### EXERCISE
From the entries below, gather every line containing the string "TUBE".
[Opening EXERCISE MATERIAL section]
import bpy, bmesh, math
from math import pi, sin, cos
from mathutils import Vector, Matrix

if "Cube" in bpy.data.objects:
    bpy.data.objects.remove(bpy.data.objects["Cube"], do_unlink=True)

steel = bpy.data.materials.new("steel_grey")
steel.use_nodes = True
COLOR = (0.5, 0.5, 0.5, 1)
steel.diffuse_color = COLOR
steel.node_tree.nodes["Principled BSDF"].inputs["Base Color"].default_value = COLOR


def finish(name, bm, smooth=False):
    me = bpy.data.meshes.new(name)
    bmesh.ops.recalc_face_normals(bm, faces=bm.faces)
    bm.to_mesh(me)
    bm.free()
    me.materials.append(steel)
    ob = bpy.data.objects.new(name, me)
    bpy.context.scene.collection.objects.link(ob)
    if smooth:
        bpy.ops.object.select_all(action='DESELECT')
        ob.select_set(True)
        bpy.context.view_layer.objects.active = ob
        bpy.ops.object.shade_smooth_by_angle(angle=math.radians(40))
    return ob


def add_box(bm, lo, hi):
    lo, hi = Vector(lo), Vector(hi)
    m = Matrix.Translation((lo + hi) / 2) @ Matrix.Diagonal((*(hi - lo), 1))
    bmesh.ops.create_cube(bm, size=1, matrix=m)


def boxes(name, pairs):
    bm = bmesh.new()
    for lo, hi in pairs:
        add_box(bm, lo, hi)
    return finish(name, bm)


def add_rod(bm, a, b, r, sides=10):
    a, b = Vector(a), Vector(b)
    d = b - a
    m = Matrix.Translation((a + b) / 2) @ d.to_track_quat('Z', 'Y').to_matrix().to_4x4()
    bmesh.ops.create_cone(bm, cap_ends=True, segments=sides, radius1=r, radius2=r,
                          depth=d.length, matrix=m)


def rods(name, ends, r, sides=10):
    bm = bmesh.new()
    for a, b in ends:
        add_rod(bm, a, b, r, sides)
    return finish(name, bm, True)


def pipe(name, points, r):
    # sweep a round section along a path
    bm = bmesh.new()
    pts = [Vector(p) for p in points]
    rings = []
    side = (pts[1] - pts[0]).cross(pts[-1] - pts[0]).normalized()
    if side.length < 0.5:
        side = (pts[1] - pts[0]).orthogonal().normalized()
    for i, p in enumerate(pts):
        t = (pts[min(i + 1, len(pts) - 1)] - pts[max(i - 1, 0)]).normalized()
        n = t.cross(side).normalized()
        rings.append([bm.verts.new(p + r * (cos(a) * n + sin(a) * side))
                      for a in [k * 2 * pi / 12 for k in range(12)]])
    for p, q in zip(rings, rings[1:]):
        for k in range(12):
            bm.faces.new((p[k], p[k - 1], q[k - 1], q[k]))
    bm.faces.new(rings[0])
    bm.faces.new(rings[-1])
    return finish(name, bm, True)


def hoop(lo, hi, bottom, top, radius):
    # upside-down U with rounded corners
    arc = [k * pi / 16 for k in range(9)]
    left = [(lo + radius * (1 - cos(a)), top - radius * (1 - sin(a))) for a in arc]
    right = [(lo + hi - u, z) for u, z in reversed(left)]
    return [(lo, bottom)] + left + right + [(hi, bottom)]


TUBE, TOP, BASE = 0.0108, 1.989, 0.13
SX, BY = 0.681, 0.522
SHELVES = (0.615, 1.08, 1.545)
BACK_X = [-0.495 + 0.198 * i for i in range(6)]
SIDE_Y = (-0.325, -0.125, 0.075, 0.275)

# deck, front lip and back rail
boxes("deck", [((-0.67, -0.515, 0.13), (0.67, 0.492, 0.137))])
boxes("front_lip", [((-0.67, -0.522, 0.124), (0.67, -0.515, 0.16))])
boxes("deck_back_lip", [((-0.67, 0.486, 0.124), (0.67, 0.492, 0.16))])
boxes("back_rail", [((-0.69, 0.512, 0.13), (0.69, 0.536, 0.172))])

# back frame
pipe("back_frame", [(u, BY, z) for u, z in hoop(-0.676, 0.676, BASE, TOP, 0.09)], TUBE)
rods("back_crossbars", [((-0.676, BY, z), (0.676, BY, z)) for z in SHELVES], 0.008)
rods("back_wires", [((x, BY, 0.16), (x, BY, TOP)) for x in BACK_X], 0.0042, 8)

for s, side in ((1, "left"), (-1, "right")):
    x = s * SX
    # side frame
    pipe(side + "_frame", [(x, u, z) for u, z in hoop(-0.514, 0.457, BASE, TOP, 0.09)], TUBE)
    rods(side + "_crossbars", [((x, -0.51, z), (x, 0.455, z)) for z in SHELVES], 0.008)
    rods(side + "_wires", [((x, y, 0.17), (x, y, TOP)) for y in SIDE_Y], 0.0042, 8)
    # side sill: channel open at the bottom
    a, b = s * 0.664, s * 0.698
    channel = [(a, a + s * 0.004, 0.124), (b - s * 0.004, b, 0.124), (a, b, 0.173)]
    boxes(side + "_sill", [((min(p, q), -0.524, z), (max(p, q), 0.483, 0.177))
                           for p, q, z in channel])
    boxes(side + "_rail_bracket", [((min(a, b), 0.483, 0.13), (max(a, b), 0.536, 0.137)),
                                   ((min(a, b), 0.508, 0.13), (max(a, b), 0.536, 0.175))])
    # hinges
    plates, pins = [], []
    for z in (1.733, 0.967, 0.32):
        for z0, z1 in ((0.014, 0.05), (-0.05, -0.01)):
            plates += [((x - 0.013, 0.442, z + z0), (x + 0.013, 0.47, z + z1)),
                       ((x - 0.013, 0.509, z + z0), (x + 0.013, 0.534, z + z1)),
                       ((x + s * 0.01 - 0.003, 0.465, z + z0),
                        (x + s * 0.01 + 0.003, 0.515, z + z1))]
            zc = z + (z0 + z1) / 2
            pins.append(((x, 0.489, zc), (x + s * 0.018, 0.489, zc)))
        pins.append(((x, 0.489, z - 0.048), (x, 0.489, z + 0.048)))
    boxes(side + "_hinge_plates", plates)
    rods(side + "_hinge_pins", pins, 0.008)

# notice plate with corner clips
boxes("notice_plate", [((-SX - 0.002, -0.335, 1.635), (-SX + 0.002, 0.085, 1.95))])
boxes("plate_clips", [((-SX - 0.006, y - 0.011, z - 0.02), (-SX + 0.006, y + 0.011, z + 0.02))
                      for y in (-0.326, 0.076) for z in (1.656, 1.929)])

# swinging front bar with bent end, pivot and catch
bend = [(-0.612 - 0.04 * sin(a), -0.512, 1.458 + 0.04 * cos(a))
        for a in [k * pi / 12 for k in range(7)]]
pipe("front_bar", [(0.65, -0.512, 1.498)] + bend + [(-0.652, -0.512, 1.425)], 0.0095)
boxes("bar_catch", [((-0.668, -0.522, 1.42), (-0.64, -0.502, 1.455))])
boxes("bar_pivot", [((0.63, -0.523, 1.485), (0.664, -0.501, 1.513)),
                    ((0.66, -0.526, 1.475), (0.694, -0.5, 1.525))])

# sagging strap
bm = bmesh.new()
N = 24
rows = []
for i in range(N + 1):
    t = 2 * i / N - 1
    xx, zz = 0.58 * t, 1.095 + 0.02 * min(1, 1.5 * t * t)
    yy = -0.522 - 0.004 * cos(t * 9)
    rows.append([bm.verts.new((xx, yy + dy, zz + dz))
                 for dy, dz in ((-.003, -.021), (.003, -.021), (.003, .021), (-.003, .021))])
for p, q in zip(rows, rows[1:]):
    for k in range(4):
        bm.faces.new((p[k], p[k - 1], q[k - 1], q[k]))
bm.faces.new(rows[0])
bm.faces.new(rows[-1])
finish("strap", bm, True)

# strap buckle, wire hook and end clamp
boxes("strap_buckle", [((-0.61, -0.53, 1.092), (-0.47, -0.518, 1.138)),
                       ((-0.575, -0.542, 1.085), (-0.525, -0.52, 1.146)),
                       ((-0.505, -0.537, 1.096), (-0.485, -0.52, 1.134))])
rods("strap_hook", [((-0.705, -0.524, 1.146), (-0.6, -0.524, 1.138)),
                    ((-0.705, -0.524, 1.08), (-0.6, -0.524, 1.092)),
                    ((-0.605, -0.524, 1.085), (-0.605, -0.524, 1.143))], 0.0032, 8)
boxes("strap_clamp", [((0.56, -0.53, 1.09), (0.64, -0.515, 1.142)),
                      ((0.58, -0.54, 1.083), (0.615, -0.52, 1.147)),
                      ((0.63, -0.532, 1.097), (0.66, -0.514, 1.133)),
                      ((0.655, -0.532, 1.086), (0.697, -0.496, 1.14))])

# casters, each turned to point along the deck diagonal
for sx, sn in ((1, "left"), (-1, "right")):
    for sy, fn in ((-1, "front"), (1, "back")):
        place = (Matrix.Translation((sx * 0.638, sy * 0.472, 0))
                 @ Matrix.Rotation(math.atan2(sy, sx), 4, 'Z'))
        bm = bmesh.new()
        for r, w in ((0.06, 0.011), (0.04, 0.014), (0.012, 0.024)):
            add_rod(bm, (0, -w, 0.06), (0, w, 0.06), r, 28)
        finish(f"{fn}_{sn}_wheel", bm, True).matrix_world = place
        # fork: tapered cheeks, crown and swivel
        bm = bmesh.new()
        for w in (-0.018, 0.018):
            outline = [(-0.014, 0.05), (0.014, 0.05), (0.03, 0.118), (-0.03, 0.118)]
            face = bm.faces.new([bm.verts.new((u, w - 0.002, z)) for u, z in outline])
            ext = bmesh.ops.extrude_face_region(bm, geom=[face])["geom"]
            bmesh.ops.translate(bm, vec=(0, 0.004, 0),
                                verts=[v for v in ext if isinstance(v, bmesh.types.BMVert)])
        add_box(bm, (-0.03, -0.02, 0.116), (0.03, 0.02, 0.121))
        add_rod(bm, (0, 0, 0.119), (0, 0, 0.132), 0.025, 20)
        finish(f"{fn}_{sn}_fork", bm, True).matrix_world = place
[Closing EXERCISE MATERIAL section]
### YOUR RESPONSE
TUBE, TOP, BASE = 0.0108, 1.989, 0.13
pipe("back_frame", [(u, BY, z) for u, z in hoop(-0.676, 0.676, BASE, TOP, 0.09)], TUBE)
    pipe(side + "_frame", [(x, u, z) for u, z in hoop(-0.514, 0.457, BASE, TOP, 0.09)], TUBE)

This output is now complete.